Almost 50 percent of companies are already using the Cloud – not surprisingly, since the technology not only reduces costs, but also lets the user react swiftly to new IT system requirements. Companies using the Cloud need merely press a button to roll out the latest software update. CeBIT gives its visitors a globally unique overview of the limitless opportunities offered by the Cloud. And how companies of any size can make themselves fit for an increasingly competitive business environment.
Companies, systems, products: Cloud computing networks everything with everything to make megatrends like the Internet of Things and Industry 4.0 possible. As demand rises, so does the number of offers – and it's easy to lose track of what's out there. Here's a simple overview.
With technological progress moving as fast as it has in the past several years, the trade press and marketing departments can barely keep up with all the new terms being coined. The language of IT is bursting past its boundaries on every side. When it comes to SaaS and cloud computing in particular, a Babel-like confusion often seems to reign.
What the various terms mean is not just a question of theoretical interest, but has real-life impacts. Only those who understand the differences can correctly interpret what providers have to offer, and find the best solutions for their companies.

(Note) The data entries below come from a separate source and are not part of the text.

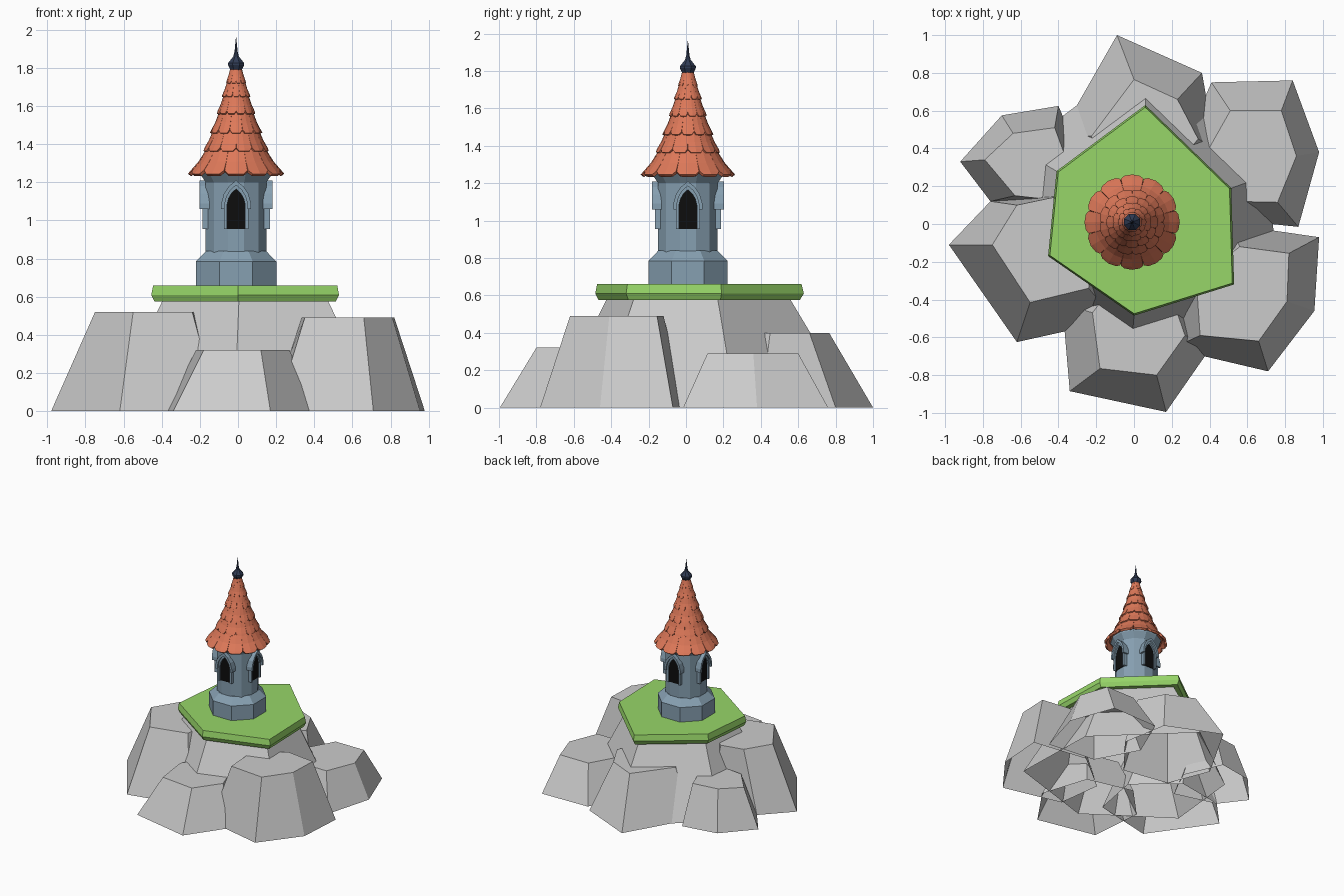
import bpy, bmesh
from math import sin, cos, pi, tan, radians

if "Cube" in bpy.data.objects:
    bpy.data.objects.remove(bpy.data.objects["Cube"])

CX, CY = -0.01, 0.01  # tower axis


def material(name, rgb):
    m = bpy.data.materials.new(name)
    m.diffuse_color = (*rgb, 1)
    m.use_nodes = True
    m.node_tree.nodes["Principled BSDF"].inputs["Base Color"].default_value = m.diffuse_color
    return m


GREEN = material("grass_green", (0.31, 0.67, 0.14))
STONE = material("stone_blue", (0.24, 0.35, 0.44))
TILE = material("tile_orange", (0.73, 0.19, 0.10))
NAVY = material("finial_navy", (0.03, 0.045, 0.09))
BLACK = material("window_black", (0.004, 0.004, 0.004))


def finish(name, bm, mat=None):
    bmesh.ops.recalc_face_normals(bm, faces=bm.faces)
    me = bpy.data.meshes.new(name)
    bm.to_mesh(me)
    bm.free()
    ob = bpy.data.objects.new(name, me)
    bpy.context.collection.objects.link(ob)
    if mat:
        me.materials.append(mat)
    return ob


def add_loft(bm, loops, cap_start=False, cap_end=True, closed=True):
    """Join successive loops of 3D points with quads."""
    rows = [[bm.verts.new(p) for p in lp] for lp in loops]
    n = len(rows[0])
    for a, b in zip(rows, rows[1:]):
        for i in range(n if closed else n - 1):
            j = (i + 1) % n
            bm.faces.new((a[i], a[j], b[j], b[i]))
    if cap_start:
        bm.faces.new(rows[0][::-1])
    if cap_end:
        bm.faces.new(rows[-1])


def loft(name, loops, mat=None, **kw):
    bm = bmesh.new()
    add_loft(bm, loops, **kw)
    return finish(name, bm, mat)


def ring(r, z, n, off):
    return [(CX + r * cos(off + 2 * pi * i / n), CY + r * sin(off + 2 * pi * i / n), z)
            for i in range(n)]


def lathe(name, profile, n, off, mat, **kw):
    return loft(name, [ring(r, z, n, off) for r, z in profile], mat, **kw)


# Boulders: tapered hexagons, open underneath
def rock(name, h, base, top):
    loft(name, [[(x, y, 0) for x, y in base], [(x, y, h) for x, y in top]])


rock("back_boulder", 0.40,
     [(-0.09, 1.0), (-0.39, 0.475), (-0.25, 0.12), (0.15, 0.05), (0.43, 0.40), (0.36, 0.80)],
     [(0.0, 0.765), (-0.225, 0.465), (-0.14, 0.25), (0.12, 0.2), (0.34, 0.45), (0.23, 0.66)])
rock("back_right_boulder", 0.29,
     [(0.84, 0.76), (0.41, 0.75), (0.25, 0.38), (0.44, 0.03), (0.87, -0.015), (0.98, 0.38)],
     [(0.78, 0.60), (0.51, 0.60), (0.38, 0.37), (0.52, 0.12), (0.76, 0.115), (0.86, 0.36)])
rock("front_right_boulder", 0.49,
     [(0.98, -0.07), (0.50, 0.0), (0.15, -0.28), (0.20, -0.66), (0.71, -0.78), (0.955, -0.46)],
     [(0.82, -0.155), (0.56, -0.12), (0.33, -0.3), (0.35, -0.59), (0.66, -0.62), (0.81, -0.41)])
rock("front_boulder", 0.32,
     [(-0.38, -0.42), (-0.34, -0.885), (0.17, -0.995), (0.41, -0.65), (0.28, -0.25), (-0.12, -0.15)],
     [(-0.22, -0.47), (-0.18, -0.765), (0.12, -0.80), (0.27, -0.59), (0.19, -0.36), (-0.09, -0.3)])
rock("front_left_boulder", 0.52,
     [(-0.98, -0.11), (-0.62, -0.625), (-0.10, -0.51), (-0.02, -0.1), (-0.35, 0.19), (-0.76, 0.12)],
     [(-0.75, -0.11), (-0.55, -0.415), (-0.24, -0.34), (-0.2, -0.05), (-0.43, 0.14), (-0.62, 0.10)])
rock("back_left_boulder", 0.33,
     [(-0.92, 0.33), (-0.76, 0.12), (-0.4, 0.02), (-0.26, 0.3), (-0.40, 0.625), (-0.70, 0.575)],
     [(-0.79, 0.34), (-0.63, 0.15), (-0.45, 0.13), (-0.35, 0.32), (-0.42, 0.51), (-0.64, 0.48)])

# Central rock and grass plateau share one hexagonal outline
HEX = [(0.06, 0.63), (-0.41, 0.28), (-0.455, -0.17), (0.0, -0.485), (0.53, -0.32), (0.515, 0.19)]


def hexagon(s, z):
    return [(0.04 + (x - 0.04) * s, 0.02 + (y - 0.02) * s, z) for x, y in HEX]


loft("central_rock", [hexagon(1.45, 0), hexagon(0.88, 0.58)])
loft("grass_plateau", [hexagon(0.965, 0.575), hexagon(1.0, 0.61), hexagon(0.98, 0.66)],
     GREEN, cap_start=True)

# Tower plinth, shaft with cornice
lathe("tower_plinth", [(0.228, 0.655), (0.228, 0.785), (0.17, 0.84)], 8, pi / 8, STONE)
lathe("tower_shaft", [(0.165, 0.82), (0.165, 1.20), (0.2, 1.25), (0.2, 1.27)], 12, pi / 12, STONE)


# Pointed windows on four sides
def gothic(hw, zb, zs, zt):
    h = zt - zs
    right = [(hw, zs), (hw * 0.82, zs + h * 0.42), (hw * 0.48, zs + h * 0.75)]
    return ([(hw, zb)] + right + [(0, zt)]
            + [(-x, z) for x, z in right[::-1]] + [(-hw, zb)])


def place(pts, depth, k):
    c, s = cos(k * pi / 2), sin(k * pi / 2)
    return [(CX + x * c + depth * s, CY + x * s - depth * c, z) for x, z in pts]


def band(name, outer, inner, depth, k):
    """Arch-shaped bar between two outlines, open at the bottom ends."""
    loops = [[place([o], 0.14, k)[0], place([o], depth, k)[0],
              place([i], depth, k)[0], place([i], 0.14, k)[0]] for o, i in zip(outer, inner)]
    loft(name, loops, STONE, cap_start=True)


hole = gothic(0.048, 0.955, 1.08, 1.165)
frame = gothic(0.064, 0.955, 1.085, 1.19)
hood = gothic(0.078, 1.06, 1.09, 1.21)
hood_in = gothic(0.06, 1.06, 1.085, 1.185)
for k, side in enumerate(("front", "right", "back", "left")):
    loft(side + "_window_pane", [place(hole, 0.15, k), place(hole, 0.164, k)], BLACK)
    band(side + "_window_frame", frame, hole, 0.177, k)
    band(side + "_window_hood", hood, hood_in, 0.192, k)

# Roof core under the tiles
lathe("roof_core", [(0.15, 1.255), (0.215, 1.265), (0.145, 1.37), (0.108, 1.48), (0.078, 1.57),
                    (0.052, 1.66), (0.036, 1.73), (0.022, 1.80)], 12, pi / 12, TILE)

# Overlapping rows of shingles: (outer radius, bottom z, inner radius, top z)
ROWS = [(0.25, 1.245, 0.148, 1.385), (0.173, 1.365, 0.112, 1.49), (0.136, 1.46, 0.084, 1.58),
        (0.102, 1.56, 0.06, 1.67), (0.075, 1.65, 0.043, 1.74), (0.053, 1.72, 0.027, 1.81)]
for row, (r0, z0, r1, z1) in enumerate(ROWS):
    bm = bmesh.new()
    for i in range(12):
        a = radians(30 * i + 15 * (row % 2))
        loops = []
        # t runs from top to bottom; the lower end kicks outward and narrows
        for t, w, kick in ((0, 0.97, 0), (0.55, 0.97, -0.08), (0.87, 0.95, -0.02), (1, 0.62, 0)):
            r = r1 + (r0 - r1) * (t + kick)
            z = z1 + (z0 - z1) * t
            hw = r * tan(radians(15)) * w
            loops.append([(CX + rr * cos(a) - y * sin(a), CY + rr * sin(a) + y * cos(a), z)
                          for y, rr in ((-hw, r - 0.02 * r), (0, r + 0.01 * r), (hw, r - 0.02 * r))])
        add_loft(bm, loops, cap_end=False, closed=False)
    ob = finish("roof_tiles_%d" % (row + 1), bm, TILE)
    mod = ob.modifiers.new("thickness", "SOLIDIFY")
    mod.thickness = 0.018 - 0.002 * row
    mod.offset = -1

# Finial with spike
lathe("roof_finial", [(0.03, 1.785), (0.046, 1.815), (0.046, 1.825), (0.016, 1.86),
                      (0.009, 1.885), (0.001, 1.96)], 8, pi / 8, NAVY, cap_start=True)
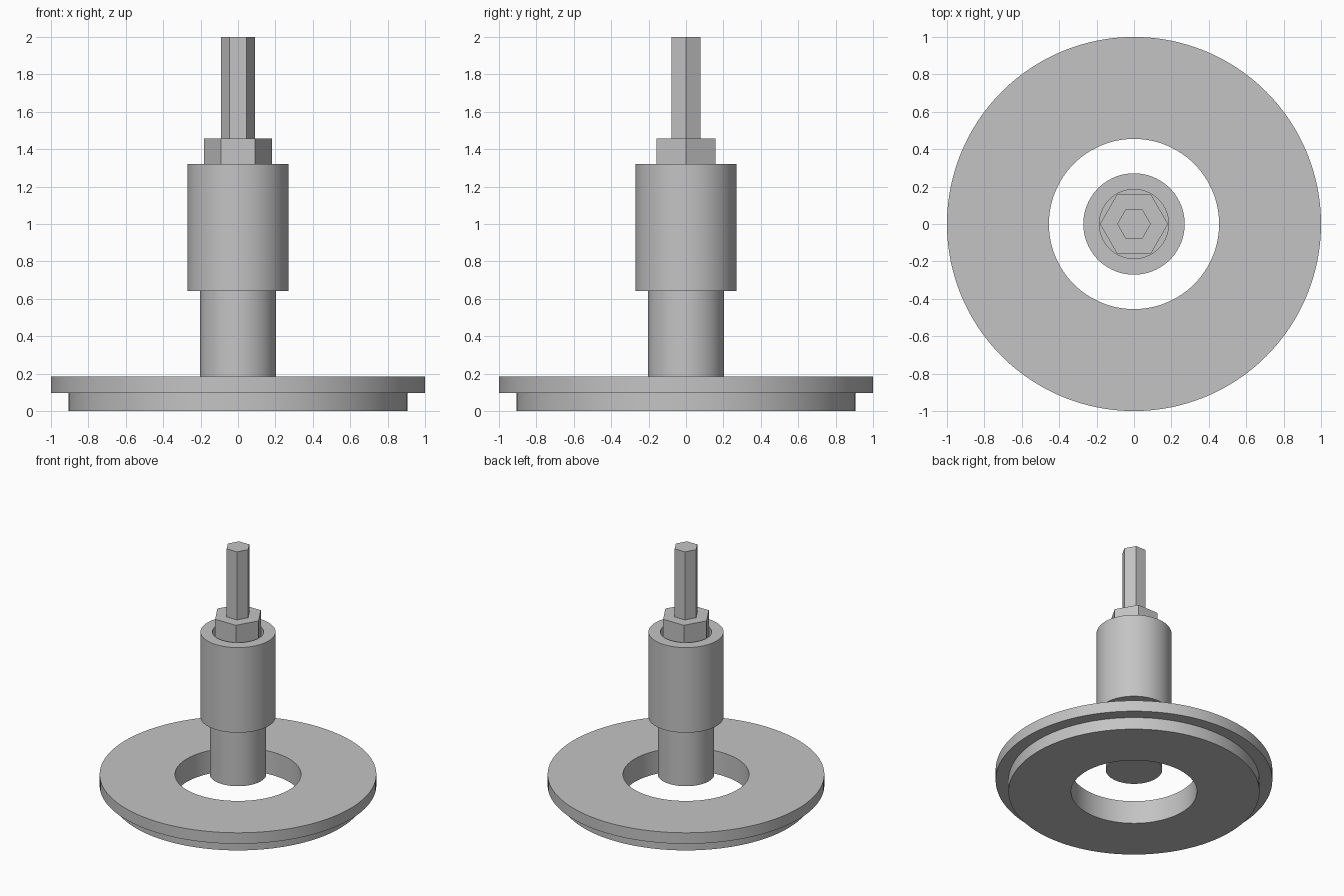
import bpy
import bmesh
from math import cos, sin, tau, radians

cube = bpy.data.objects.get("Cube")
if cube:
    bpy.data.objects.remove(cube, do_unlink=True)

# Single plain metal colour
steel = bpy.data.materials.new("grey_steel")
steel.use_nodes = True
colour = (0.55, 0.55, 0.55, 1.0)
steel.diffuse_color = colour
steel.node_tree.nodes["Principled BSDF"].inputs["Base Color"].default_value = colour


def turned(name, profile, sides, closed=False):
    """Revolve (radius, z) points about z; a radius of 0 makes a pole."""
    bm = bmesh.new()
    rings = []
    for r, z in profile:
        if r == 0:
            rings.append([bm.verts.new((0, 0, z))] * sides)
        else:
            rings.append([bm.verts.new((r * cos(tau * i / sides), r * sin(tau * i / sides), z))
                          for i in range(sides)])
    pairs = list(zip(rings, rings[1:]))
    if closed:
        pairs.append((rings[-1], rings[0]))
    for low, high in pairs:
        for i in range(sides):
            j = (i + 1) % sides
            corners = dict.fromkeys((low[i], low[j], high[j], high[i]))
            bm.faces.new(list(corners))
    # Merge the fans on flat ends into single polygons
    poles = [v for v in bm.verts if v.co.x == 0 and v.co.y == 0]
    bmesh.ops.dissolve_verts(bm, verts=poles)
    bmesh.ops.recalc_face_normals(bm, faces=bm.faces[:])
    mesh = bpy.data.meshes.new(name)
    bm.to_mesh(mesh)
    bm.free()
    mesh.materials.append(steel)
    obj = bpy.data.objects.new(name, mesh)
    bpy.context.collection.objects.link(obj)
    bpy.ops.object.select_all(action='DESELECT')
    obj.select_set(True)
    bpy.context.view_layer.objects.active = obj
    bpy.ops.object.shade_smooth_by_angle(angle=radians(30))
    return obj


# Stepped base ring with an open centre
turned("base_ring", [(0.455, 0), (0.907, 0), (0.907, 0.096), (1, 0.096),
                     (1, 0.184), (0.455, 0.184)], 128, closed=True)

# Central shaft, ending level with the ring's top
turned("lower_shaft", [(0, 0.184), (0.204, 0.184), (0.204, 0.66), (0, 0.66)], 96)

# Thick sleeve with a shallow bore around the nut
turned("sleeve", [(0, 0.642), (0.271, 0.642), (0.271, 1.321), (0.185, 1.321),
                  (0.185, 1.23), (0, 1.23)], 96)

# Hexagonal nut and drive shank
turned("hex_nut", [(0, 1.23), (0.182, 1.23), (0.182, 1.457), (0, 1.457)], 6)
turned("hex_shank", [(0, 1.44), (0.09, 1.44), (0.09, 2), (0, 2)], 6)
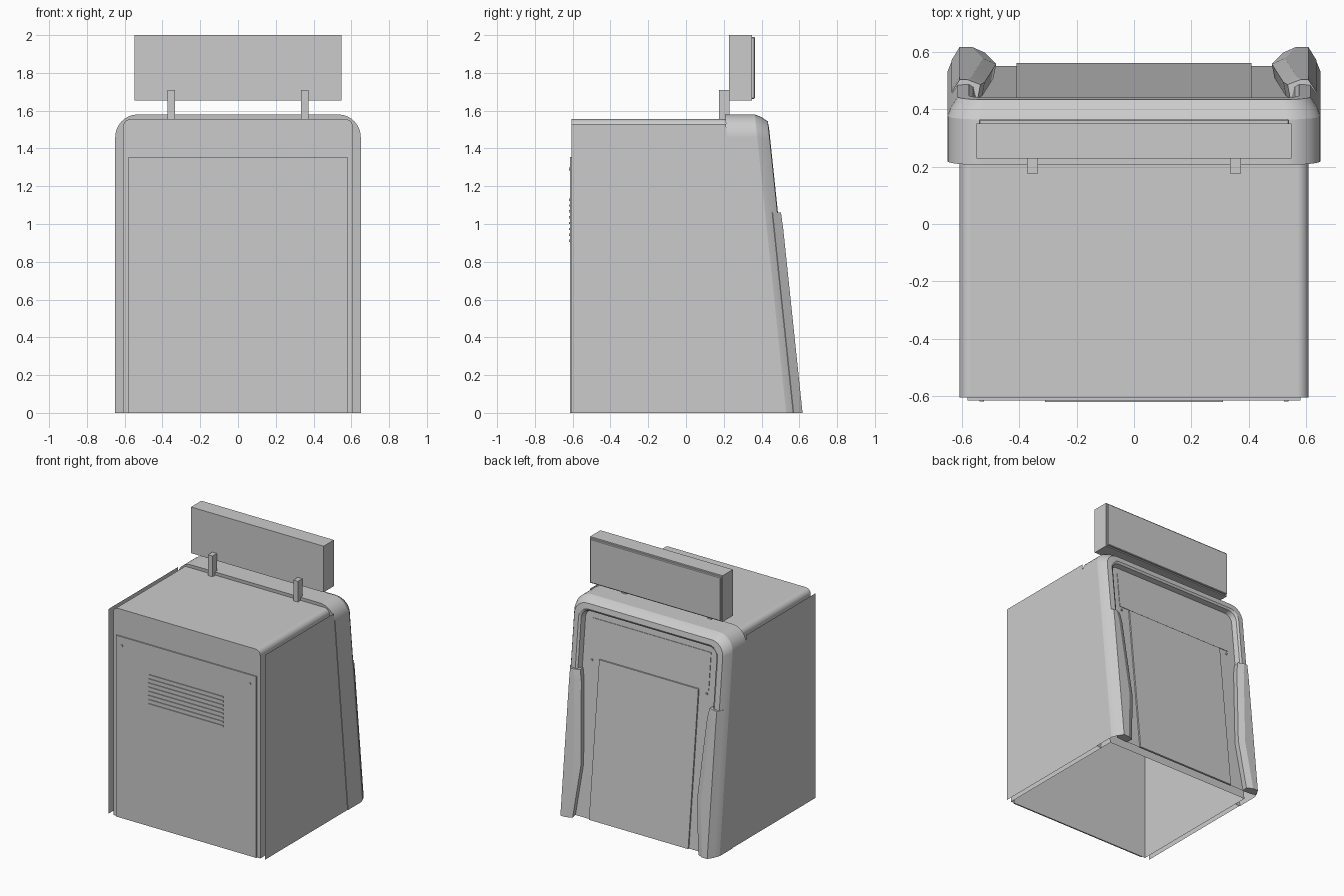
import bpy, bmesh, math
from mathutils import Vector

if "Cube" in bpy.data.objects:
    bpy.data.objects.remove(bpy.data.objects["Cube"], do_unlink=True)

grey = bpy.data.materials.new("plain_grey")
grey.use_nodes = True
COLOUR = (0.6, 0.6, 0.6, 1)
grey.diffuse_color = COLOUR
grey.node_tree.nodes["Principled BSDF"].inputs["Base Color"].default_value = COLOUR

SLOPE = 0.105  # lean of the rear face


def finish(name, bm, angle=20):
    """Turn a bmesh into a shaded object whose large faces stay flat."""
    bmesh.ops.recalc_face_normals(bm, faces=bm.faces)
    mesh = bpy.data.meshes.new(name)
    bm.to_mesh(mesh)
    bm.free()
    mesh.materials.append(grey)
    obj = bpy.data.objects.new(name, mesh)
    bpy.context.collection.objects.link(obj)
    bpy.ops.object.select_all(action="DESELECT")
    obj.select_set(True)
    bpy.context.view_layer.objects.active = obj
    bpy.ops.object.shade_smooth_by_angle(angle=math.radians(angle))
    weighted = obj.modifiers.new("flat_faces", "WEIGHTED_NORMAL")
    weighted.keep_sharp = True


def arch(w, top, r, y, lean=SLOPE, steps=8):
    """Arch outline standing on the ground, leaning with height."""
    half = [(w, 0)]
    for i in range(steps + 1):
        a = math.pi / 2 * i / steps
        half.append((w - r + r * math.cos(a), top - r + r * math.sin(a)))
    pts = half + [(-x, z) for x, z in reversed(half)]
    return [Vector((x, y - lean * z, z)) for x, z in pts]


def loft(bm, sections, closed=False):
    """Skin a row of equal-length sections and return their vertices."""
    rows = [[bm.verts.new(p) for p in s] for s in sections]
    n = len(rows[0])
    for a, b in zip(rows, rows[1:]):
        for i in range(n if closed else n - 1):
            j = (i + 1) % n
            bm.faces.new((a[i], a[j], b[j], b[i]))
    return rows


def box(name, lo, hi, bevel=0.0, lean=False):
    """Box between two corners; leaning boxes follow the rear face."""
    bm = bmesh.new()
    bmesh.ops.create_cube(bm, size=1)
    lo, hi = Vector(lo), Vector(hi)
    for v in bm.verts:
        v.co = Vector([(lo[k] + hi[k]) / 2 + v.co[k] * (hi[k] - lo[k]) for k in range(3)])
    if bevel:
        bmesh.ops.bevel(bm, geom=bm.edges[:], offset=bevel, segments=1, affect="EDGES")
    if lean:
        for v in bm.verts:
            v.co.y -= SLOPE * v.co.z
    finish(name, bm)


def screw(name, x, y, z):
    bm = bmesh.new()
    bmesh.ops.create_cone(bm, cap_ends=True, segments=12, radius1=0.008, radius2=0.008, depth=0.01)
    for v in bm.verts:
        v.co = Vector((x + v.co.x, y + v.co.z, z + v.co.y))
    finish(name, bm)


# Cabinet shell, open underneath
bm = bmesh.new()
rows = loft(bm, [arch(0.608, 1.555, 0.04, -0.605, 0), arch(0.608, 1.555, 0.04, 0.47)])
bm.faces.new(rows[0])
bm.faces.new(rows[-1])
finish("cabinet_shell", bm)

# Rear surround: stepped arch frame with a recessed back panel
bm = bmesh.new()
steps = [(0.04, 0.372), (0, 0.372), (0, 0.53), (0.012, 0.56), (0.036, 0.595),
         (0.075, 0.598), (0.09, 0.588), (0.1, 0.55)]
rows = loft(bm, [arch(0.65 - i, 1.58 - i, 0.12 - 0.6 * i, y) for i, y in steps])
bm.faces.new(rows[-1])
finish("rear_surround", bm)

# Rear door and upper cover plates
box("rear_door", (-0.41, 0.545, 0.0), (0.41, 0.561, 1.15), lean=True)
box("rear_upper_cover", (-0.49, 0.545, 1.156), (0.49, 0.554, 1.43), lean=True)

for side, label in ((1, "left"), (-1, "right")):
    # Thin side sheet standing just outside the cabinet
    bm = bmesh.new()
    corners = ((-0.605, 0), (0.372, 0), (0.372 - SLOPE * 1.53, 1.53), (-0.605, 1.53))
    bm.faces.new([bm.verts.new((side * 0.646, y, z)) for y, z in corners])
    finish(label + "_side_sheet", bm)

    # Side grip on the rear face
    bm = bmesh.new()
    sections = []
    for z, inner, front in ((0, 0.52, 0.617), (0.38, 0.48, 0.617), (0.98, 0.52, 0.617), (1.06, 0.535, 0.614)):
        outline = [(0.615, 0.552), (0.636, 0.57), (0.607, front), (inner + 0.045, front),
                   (inner, 0.597), (inner + 0.01, 0.545)]
        sections.append([Vector((side * x, y - SLOPE * z, z)) for x, y in outline])
    rows = loft(bm, sections, closed=True)
    bm.faces.new(rows[0])
    bm.faces.new(rows[-1])
    finish(label + "_rear_grip", bm, 10)

    # Sign post and fixings
    x = side * 0.353
    box(label + "_sign_post", (x - 0.019, 0.176, 1.54), (x + 0.019, 0.23, 1.71))
    screw(label + "_front_screw", side * 0.53, -0.614, 1.29)
    screw(label + "_rear_screw", side * 0.475, 0.553 - SLOPE * 1.13, 1.13)

# Front service panel with louvres
box("front_panel", (-0.58, -0.614, 0.0), (0.58, -0.604, 1.355))
for i in range(8):
    z = 0.912 + i * 0.031
    box(f"vent_slat_{i + 1}", (-0.31, -0.62, z - 0.006), (0.31, -0.612, z + 0.006))

# Sign board and its raised rear face
box("sign_board", (-0.548, 0.228, 1.655), (0.548, 0.35, 2.0))
box("sign_face", (-0.54, 0.34, 1.663), (0.54, 0.365, 1.99), 0.004)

Is cloud computing the same thing as software as a service (SaaS)? It can almost seem that way, as the two terms are frequently used interchangeably. Many talk about SaaS when they mean cloud, and vice versa. And there are further distinctions to muddy the waters: public cloud, private cloud, hybrid cloud... differences that are not as unimportant as they might at first seem.
Simply stated: in cloud computing, the internet replaces your fixed computer. Providers make hardware, software and data available to you via the internet. The actual processes run in data centers that might be located on the other side of the globe. Your own computer is nothing more than a control unit from which you access the data and applications made available in the cloud. But what is so great about outsourcing your computing? Doesn't that mean giving up control? Exactly. And for most companies that makes perfect sense.
When you use cloud computing, you are spared the need to build and administer your own IT infrastructure. You don't have to set up backups, muck around with coding or correct malfunctions. And new versions and updates are automatically installed. Your provider takes care of all that from afar. You can upload your data to cloud storage, and then access it, using a browser from anywhere at all – and you can run software online as well. Which brings us to SaaS.
SaaS is a subset of cloud computing – the software piece. Hence the name. You use software via a browser from any internet-enabled device, and the files that are generated are stored online. Your computer is nothing but a gateway.
There is no need for a user license; instead you pay a monthly or annual fee.
A cloud application is the same thing as a SaaS application: software that you can use online and "on demand". But some providers also call on-premise software that is made available online, a cloud application – so take a close look.
Cloud computing is the blanket term. It includes the entire online offer of hardware and infrastructure as well as software. SaaS is a subset of cloud computing – the software piece.
Learn about first-hand. You will find all the major providers at CeBIT 2017.